- Inadequate staffing. Often, nursing homes fail to maintain adequate staffing throughout the day, often dropping to critical levels during off hours such as the nighttime shift. Elderly patients require assistance in turning over in bed every couple of hours to avoid developing bedsores, and incontinent residents require frequent assistance, even during the night. For these reasons and more, nursing homes require adequate staffing around the clock.
- Inadequately trained or untrained staff. Nursing homes often fail to adequately train their personnel. All staff that have direct care responsibilities should be certified and formally trained, if not certified or licensed by the state.
- Lack of accountability. Many nursing home residents receive infrequent visitors. When no one checks up on them regularly, negligence can go on unreported for quite some time.
- Facilities or equipment that is not adequately maintained. Often, the way the nursing home building and grounds are maintained presents a neglectful situation. Walking surfaces, hand railings, and stairs should all be maintained to a safe level for physically handicapped residents. Ramps, elevators, and other assistive devices should be present and in good working condition.
Q: What legal recourse is there for those who have been abused or neglected in a nursing home?
A: There are three basic avenues that can be used to deal with nursing homes that abuse or neglect their residents. These include:
- Reporting the abuse or neglect to the appropriate protective service agencies. This will often lead to an investigation. This process can take a lot of time, and the results are often mixed. Nursing homes are often able to rise to the occasion of an inspection without significantly changing the standard of care they offer on a daily basis. Most complaints will trigger an unscheduled health inspection visit, where trained nurses and staff visit with residents, comb through recorded charts, and inspect the facility while interviewing and observing staff on the job.
- Filing a criminal complaint. If you have reason to believe the law has been broken, you can and should certainly report it to the proper authorities. Don't be afraid to get involved.
- Filing a lawsuit. Those who have suffered damages, directly or indirectly, may file a lawsuit against the nursing facility. This includes the residents themselves, as well as others who may have a viable claim of damages.
Those who live in nursing homes have the same basic rights as those who live in the community. They are paying nursing home rates to obtain supervision and assistance with activities of daily living such as toileting, dressing, meals, and medication administration. They deserve to be treated with dignity and respect and should be kept free from harm during their stay at the facility. Failure to comply with these basic human needs is a violation of their rights and is often considered abuse or neglect. You can read more about Nursing Home Resident's Rights at the Medicare.gov website.

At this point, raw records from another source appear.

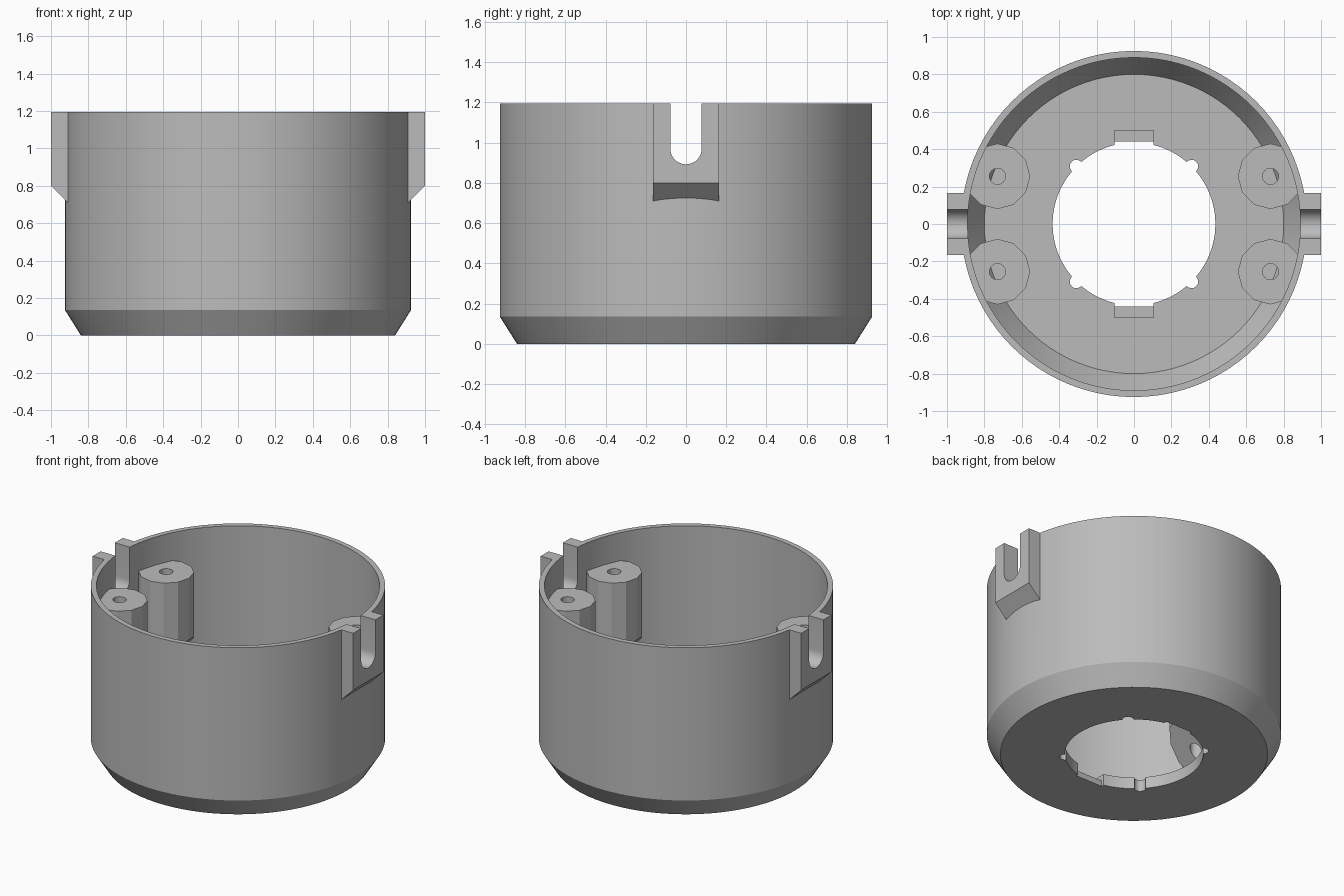
import bpy, bmesh, math
from mathutils import Matrix, Vector

if "Cube" in bpy.data.objects:
    bpy.data.objects.remove(bpy.data.objects["Cube"], do_unlink=True)

grey = bpy.data.materials.new("plain grey")
grey.use_nodes = True
COLOUR = (0.5, 0.5, 0.5, 1)
grey.diffuse_color = COLOUR
next(n for n in grey.node_tree.nodes if n.type == 'BSDF_PRINCIPLED').inputs["Base Color"].default_value = COLOUR

TOP, OUTER, INNER, FLOOR = 1.195, 0.925, 0.89, 0.08


def finish(bm, name):
    bmesh.ops.recalc_face_normals(bm, faces=bm.faces[:])
    mesh = bpy.data.meshes.new(name)
    bm.to_mesh(mesh)
    bm.free()
    mesh.materials.append(grey)
    obj = bpy.data.objects.new(name, mesh)
    bpy.context.collection.objects.link(obj)
    return obj


def prism(name, points, a, b, axis='Z'):
    """Extrude a 2D outline from a to b along Z, Y (outline xz) or X (outline yz)."""
    place = {'Z': lambda p, t: (p[0], p[1], t),
             'Y': lambda p, t: (p[0], t, p[1]),
             'X': lambda p, t: (t, p[0], p[1])}[axis]
    bm = bmesh.new()
    low = [bm.verts.new(place(p, a)) for p in points]
    high = [bm.verts.new(place(p, b)) for p in points]
    bm.faces.new(low)
    bm.faces.new(high)
    n = len(points)
    for i in range(n):
        j = (i + 1) % n
        bm.faces.new((low[i], low[j], high[j], high[i]))
    return finish(bm, name)


def circle(x, y, r, n):
    return [(x + r * math.cos(2 * math.pi * i / n), y + r * math.sin(2 * math.pi * i / n)) for i in range(n)]


def rect(x0, x1, y0, y1):
    return [(x0, y0), (x1, y0), (x1, y1), (x0, y1)]


def combine(obj, other, operation):
    """Apply a boolean, then discard the helper."""
    other.hide_render = True
    mod = obj.modifiers.new("bool", 'BOOLEAN')
    mod.operation, mod.object, mod.solver = operation, other, 'EXACT'
    select(obj)
    bpy.ops.object.modifier_apply(modifier=mod.name)
    bpy.data.objects.remove(other, do_unlink=True)


def select(obj):
    bpy.ops.object.select_all(action='DESELECT')
    obj.select_set(True)
    bpy.context.view_layer.objects.active = obj


def smooth(obj):
    select(obj)
    bpy.ops.object.shade_smooth_by_angle(angle=math.radians(25))


# Cup: closed wall and floor profile turned around the z axis
profile = [(0.435, 0), (0.84, 0), (OUTER, 0.135), (OUTER, TOP),
           (INNER, TOP), (INNER, 0.22), (0.80, FLOOR), (0.435, FLOOR)]
bm = bmesh.new()
SEG = 96
rings = []
for i in range(SEG):
    turn = Matrix.Rotation(2 * math.pi * i / SEG, 3, 'Z')
    rings.append([bm.verts.new(turn @ Vector((r, 0, z))) for r, z in profile])
for i in range(SEG):
    a, b = rings[i], rings[(i + 1) % SEG]
    for k in range(len(profile)):
        m = (k + 1) % len(profile)
        bm.faces.new((a[k], b[k], b[m], a[m]))
cup = finish(bm, "cup_body")

# Side lugs with sloped undersides, joined to the wall
for s in (-1, 1):
    outline = [(s * x, z) for x, z in ((0.85, TOP), (1.0, TOP), (1.0, 0.80), (0.85, 0.65))]
    lug = prism("lug", outline, -0.165, 0.165, 'Y')
    combine(lug, prism("trim", circle(0, 0, 0.908, SEG), 0.4, 1.6), 'DIFFERENCE')
    combine(cup, lug, 'UNION')

# Round-bottomed slots through the lugs and wall
slot = [(0.078, 1.4), (-0.078, 1.4)]
slot += [(0.078 * math.cos(t), 0.97 + 0.078 * math.sin(t))
         for t in (math.pi + math.pi * i / 16 for i in range(17))]
for s in (-1, 1):
    combine(cup, prism("slot_cutter", slot, s * 0.7, s * 1.2, 'X'), 'DIFFERENCE')

# Floor opening: four round notches, two flats and two shallow pockets
for sx in (-1, 1):
    for sy in (-1, 1):
        combine(cup, prism("notch_cutter", circle(sx * 0.308, sy * 0.308, 0.035, 20), -0.1, 0.3), 'DIFFERENCE')
for s in (-1, 1):
    combine(cup, prism("flat_cutter", rect(-0.105, 0.105, s * 0.3, s * 0.442), -0.1, 0.3), 'DIFFERENCE')
    combine(cup, prism("pocket_cutter", rect(-0.105, 0.105, s * 0.4, s * 0.50), 0.04, 0.3), 'DIFFERENCE')
smooth(cup)

# Screw posts: twelve-sided, undersides sloping down to the wall
for sx, side in ((1, "left"), (-1, "right")):
    for sy, end in ((-1, "front"), (1, "back")):
        x, y = sx * 0.73, sy * 0.255
        post = prism(f"screw_post_{end}_{side}", circle(x, y, 0.175, 12), 0, 1.0)
        for v in post.data.vertices:
            if v.co.z < 0.5:
                v.co.z = 1.13 - abs(v.co.x)
        combine(post, prism("wall_trim", circle(0, 0, 0.905, SEG), -0.2, 1.4), 'INTERSECT')
        combine(post, prism("screw_hole", circle(x, y, 0.043, 24), -0.2, 1.4), 'DIFFERENCE')
        smooth(post)
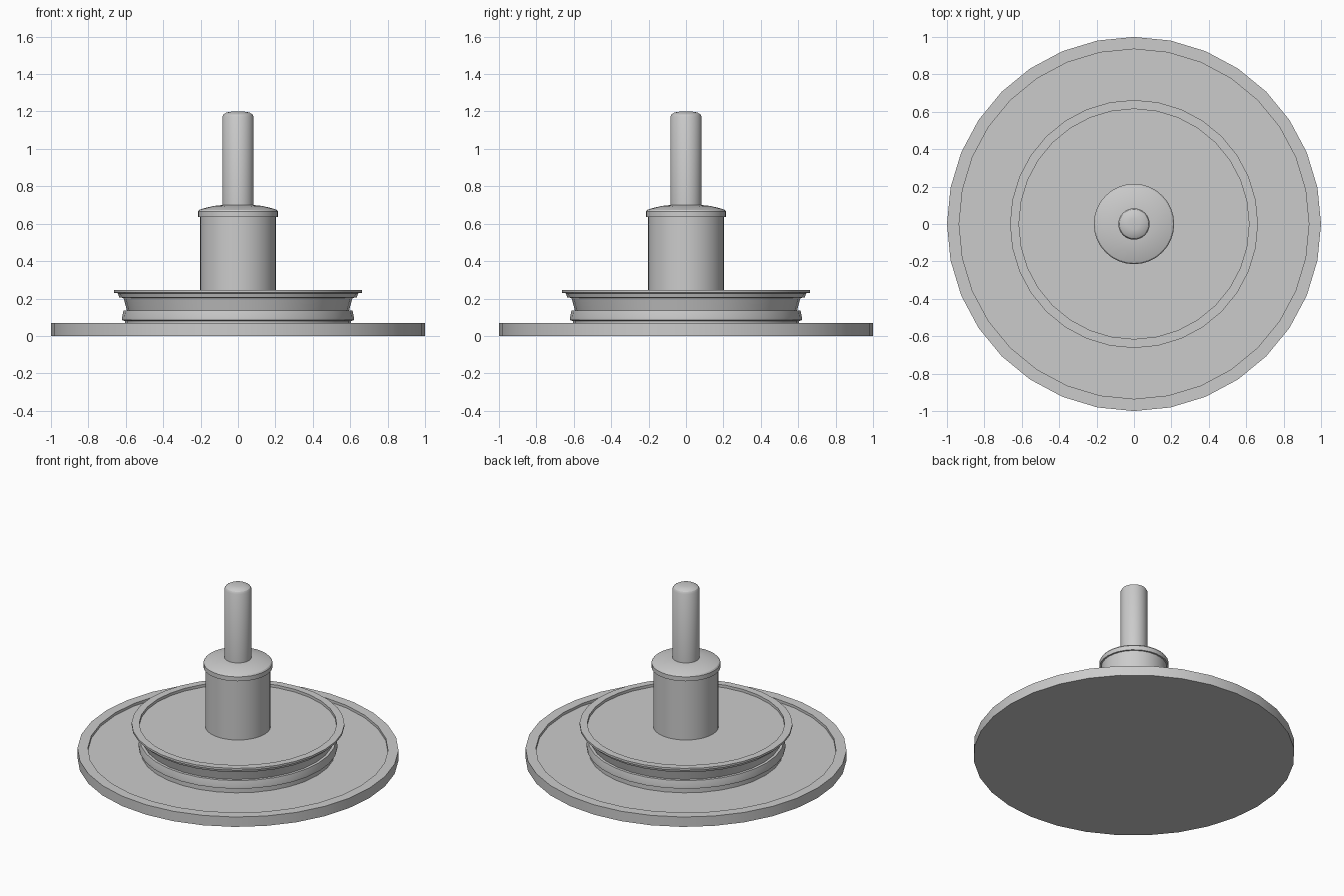
import bpy
import bmesh
import math

cube = bpy.data.objects.get("Cube")
if cube:
    bpy.data.objects.remove(cube, do_unlink=True)

SIDES = 32

grey = bpy.data.materials.new("plain grey")
grey.use_nodes = True
colour = (0.6, 0.6, 0.6, 1)
grey.diffuse_color = colour
grey.node_tree.nodes["Principled BSDF"].inputs["Base Color"].default_value = colour


def lathe(name, profile):
    """Turn a (radius, height) profile, listed bottom to top, about the z axis."""
    bm = bmesh.new()
    points = [bm.verts.new((r, 0, z)) for r, z in profile]
    edges = [bm.edges.new(pair) for pair in zip(points, points[1:])]
    bmesh.ops.spin(bm, geom=points + edges, cent=(0, 0, 0), axis=(0, 0, 1),
                   angle=math.tau, steps=SIDES, use_merge=False)
    bmesh.ops.remove_doubles(bm, verts=bm.verts, dist=0.0005)
    bmesh.ops.recalc_face_normals(bm, faces=bm.faces)
    mesh = bpy.data.meshes.new(name)
    bm.to_mesh(mesh)
    bm.free()
    mesh.materials.append(grey)
    obj = bpy.data.objects.new(name, mesh)
    bpy.context.collection.objects.link(obj)
    bpy.ops.object.select_all(action="DESELECT")
    obj.select_set(True)
    bpy.context.view_layer.objects.active = obj
    bpy.ops.object.shade_smooth_by_angle(angle=math.radians(30))
    return obj


# Wide base disc with a shallow tray inside its rim
lathe("base_disc", [(0, 0), (1, 0), (1, 0.068), (0.935, 0.068),
                    (0.935, 0.05), (0, 0.05)])

# Grooved pulley with a lipped, recessed top
lathe("grooved_pulley", [
    (0, 0.045), (0.605, 0.045), (0.605, 0.08), (0.62, 0.085), (0.62, 0.1),
    (0.612, 0.137), (0.594, 0.137), (0.612, 0.203), (0.635, 0.206),
    (0.642, 0.228), (0.663, 0.231), (0.663, 0.245), (0.615, 0.245),
    (0.615, 0.226), (0, 0.226)])

# Central hub
lathe("hub", [(0, 0.22), (0.204, 0.22), (0.204, 0.645), (0, 0.645)])

# Domed collar on the hub
lathe("hub_collar", [
    (0, 0.635), (0.215, 0.635), (0.215, 0.665), (0.208, 0.674),
    (0.185, 0.682), (0.13, 0.695), (0.08, 0.7), (0, 0.7)])

# Upright spindle with a rounded tip
lathe("spindle", [
    (0, 0.69), (0.084, 0.69), (0.084, 1.172), (0.077, 1.185),
    (0.06, 1.195), (0.03, 1.2), (0, 1.2)])
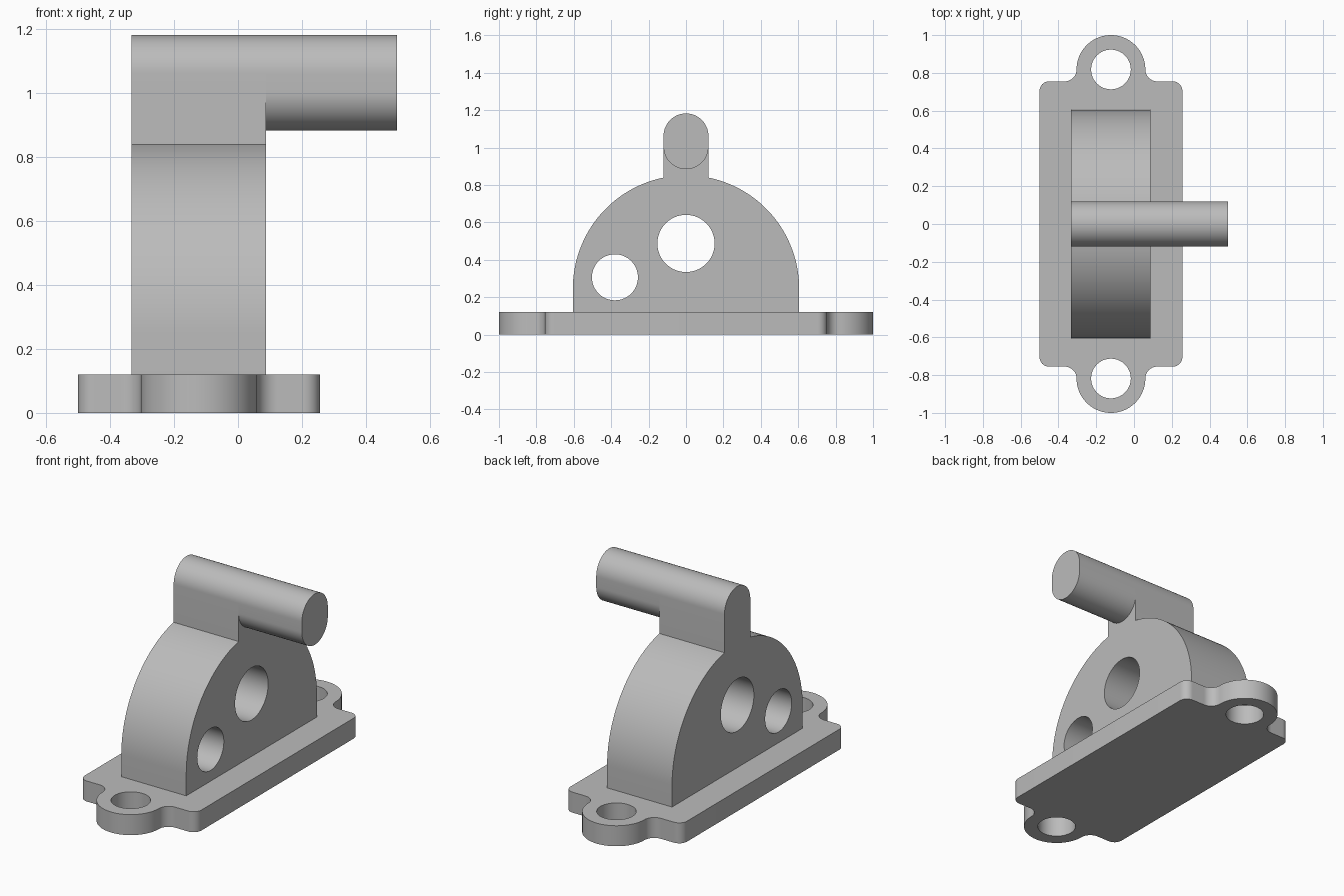
import bpy, bmesh
from math import sin, cos, radians, sqrt, atan2, degrees
from mathutils import Matrix, Vector

cube = bpy.data.objects.get("Cube")
if cube:
    bpy.data.objects.remove(cube, do_unlink=True)

grey = bpy.data.materials.new("plain grey")
grey.use_nodes = True
COLOUR = (0.5, 0.5, 0.5, 1)
grey.diffuse_color = COLOUR
grey.node_tree.nodes["Principled BSDF"].inputs["Base Color"].default_value = COLOUR


def arc(cx, cy, r, start, end, steps):
    """Points on an arc, angles in degrees."""
    angles = [radians(start + (end - start) * i / steps) for i in range(steps + 1)]
    return [(cx + r * cos(a), cy + r * sin(a)) for a in angles]


def circle(cx, cy, r):
    return arc(cx, cy, r, 0, 360, 64)[:-1]


def tidy(points):
    """Drop repeated neighbouring points from a closed outline."""
    return [p for i, p in enumerate(points)
            if (Vector(p) - Vector(points[i - 1])).length > 1e-5]


def plate(name, loops, depth, matrix):
    """Extrude an outline with holes, then place it with a matrix."""
    bm = bmesh.new()
    for loop in loops:
        verts = [bm.verts.new((x, y, 0)) for x, y in tidy(loop)]
        for i, v in enumerate(verts):
            bm.edges.new((verts[i - 1], v))
    bmesh.ops.triangle_fill(bm, edges=bm.edges[:], use_beauty=True, use_dissolve=False)
    result = bmesh.ops.extrude_face_region(bm, geom=bm.faces[:], use_keep_orig=True)
    top = [g for g in result["geom"] if isinstance(g, bmesh.types.BMVert)]
    bmesh.ops.translate(bm, verts=top, vec=(0, 0, depth))
    bmesh.ops.transform(bm, matrix=matrix, verts=bm.verts[:])
    bmesh.ops.recalc_face_normals(bm, faces=bm.faces[:])
    mesh = bpy.data.meshes.new(name)
    bm.to_mesh(mesh)
    bm.free()
    mesh.materials.append(grey)
    obj = bpy.data.objects.new(name, mesh)
    bpy.context.collection.objects.link(obj)
    bpy.ops.object.select_all(action='DESELECT')
    obj.select_set(True)
    bpy.context.view_layer.objects.active = obj
    bpy.ops.object.shade_smooth_by_angle(angle=radians(30))
    return obj


def sideways(x):
    """Maps profile (y, z) into the side plane, extruding along +x."""
    return Matrix(((0, 0, 1, x), (1, 0, 0, 0), (0, 1, 0, 0), (0, 0, 0, 1)))


# Base plate: rounded rectangle with a filleted lug at each end
BASE_H = 0.12
HALF_W, HALF_L, CORNER = 0.378, 0.755, 0.05
LUG_Y, LUG_R, FILLET = 0.818, 0.182, 0.063
end = (arc(HALF_W - CORNER, HALF_L - CORNER, CORNER, 0, 90, 10)
       + arc(LUG_R + FILLET, HALF_L + FILLET, FILLET, 270, 180, 10)
       + arc(0, LUG_Y, LUG_R, 0, 180, 48)
       + arc(-LUG_R - FILLET, HALF_L + FILLET, FILLET, 0, -90, 10)
       + arc(CORNER - HALF_W, HALF_L - CORNER, CORNER, 90, 180, 10))
outline = end + [(-x, -y) for x, y in end]
plate("base_plate", [outline, circle(0, LUG_Y, 0.105), circle(0, -LUG_Y, 0.105)],
      BASE_H, Matrix.Translation((-0.122, 0, 0)))

# Upright: domed web with two bores, rising into a round-topped neck
X_BACK, X_FACE, X_TIP = -0.333, 0.088, 0.498
DOME_R, DOME_Z = 0.605, 0.246
ROD_R, ROD_TOP, ROD_LOW = 0.12, 1.062, 1.004
meet = degrees(atan2(sqrt(DOME_R ** 2 - ROD_R ** 2), ROD_R))
profile = ([(-DOME_R, BASE_H), (DOME_R, BASE_H)]
           + arc(0, DOME_Z, DOME_R, 0, meet, 40)
           + arc(0, ROD_TOP, ROD_R, 0, 180, 40)
           + arc(0, DOME_Z, DOME_R, 180 - meet, 180, 40))
plate("upright", [profile, circle(0, 0.487, 0.153), circle(-0.38, 0.306, 0.123)],
      X_FACE - X_BACK, sideways(X_BACK))

# Overhanging rod with an oblong section
section = arc(0, ROD_TOP, ROD_R, 0, 180, 40) + arc(0, ROD_LOW, ROD_R, 180, 360, 40)
plate("overhanging_rod", [section], X_TIP - X_FACE, sideways(X_FACE))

If you or a loved one is experiencing a problem with a nursing home, contact the lawyers at Sweeney Law Firm to learn your legal rights and see if you have a case. There is no cost or obligation for us to evaluate your case. The Sweeney Law Firm works on a contingency fee basis. There is never a fee unless a recovery is made for you.